What would your life look like if you didn’t have a smartphone? Or an iPad? Would you consume less news? Or just get it in a different way?
This week I tried to answer some of these questions by logging my activities online and offline. I recently stopped using my iPhone (on purpose) and my iPad (not on purpose–it got dropped), and our assignment this week allowed me track how I do—and don’t—consume media in my current low-tech environment. My tools at hand were a MacBook Pro, a Kindle, and good ol’ pencil and paper.
Even before I began, I knew that I was consuming less media that I used to back in the days when I carried an iPhone and a Blackberry at all times and immersed myself in a constant news stream, day and night.
But it really surprised me to quantify exactly how little news I read this week. I hardly consumed any breaking news media–just 114 minutes. I barely wrote any emails, averaging 46 minutes a day on gmail. And I spent only three minutes on Facebook.
Partly, this was due to circumstances—I happened to spent a lot of time travelling and a lot of time trying to write code during this period. Over a five-day period, my activity chart looked something like this. I tracked my hours using RescueTime for computer-based activities and a notebook for everything else, and compiled the results in Excel:
My most frequent activities were programming (369 mins), attending class (255 mins), and writing emails (231 mins). In fourth place was reading long-form journalism, which brings me to my next chart: media consumption. I’ve defined media in three categories—books, long-form and news. This week I spent time reading long-form journalism for my narrative nonfiction class, which was my top category in terms of hours spent:
The news that I read was a bit of a jumble. Here are my top news sites by time spent (for short news stories):
I also tracked what devices I used to consume media, and the result surprised me: I read a lot more on my kindle than on my computer.
Here is the breakdown for what devices I used when reading books, news and long form, by minutes spent. I suspect this would have been pretty different if I was using an iPhone or an iPad:

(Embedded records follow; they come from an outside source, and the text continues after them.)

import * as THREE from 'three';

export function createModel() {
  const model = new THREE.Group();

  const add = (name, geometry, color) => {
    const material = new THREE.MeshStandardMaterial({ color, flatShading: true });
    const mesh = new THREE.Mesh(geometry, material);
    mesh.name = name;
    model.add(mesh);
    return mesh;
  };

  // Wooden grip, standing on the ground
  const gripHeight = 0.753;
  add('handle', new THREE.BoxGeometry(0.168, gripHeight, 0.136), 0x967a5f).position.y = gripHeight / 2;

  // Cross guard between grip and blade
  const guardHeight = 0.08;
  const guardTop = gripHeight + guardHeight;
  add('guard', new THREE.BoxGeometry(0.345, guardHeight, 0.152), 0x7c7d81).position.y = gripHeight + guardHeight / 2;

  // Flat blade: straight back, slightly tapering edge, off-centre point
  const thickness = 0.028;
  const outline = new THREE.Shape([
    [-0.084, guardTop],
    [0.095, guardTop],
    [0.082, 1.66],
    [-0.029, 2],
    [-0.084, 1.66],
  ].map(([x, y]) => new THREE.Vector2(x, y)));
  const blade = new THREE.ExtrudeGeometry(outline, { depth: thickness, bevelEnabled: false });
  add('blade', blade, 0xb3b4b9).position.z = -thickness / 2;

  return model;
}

By comparison when I did the same breakdown for my activities overall, my computer was dominant, accounting for 81% of my time logged. It seems like life without a smartphone has me spending more time on my kindle, and more time reading long-form journalism instead of news stories.
So is it worth living without an iPhone or an iPad? For the time being, absolutely.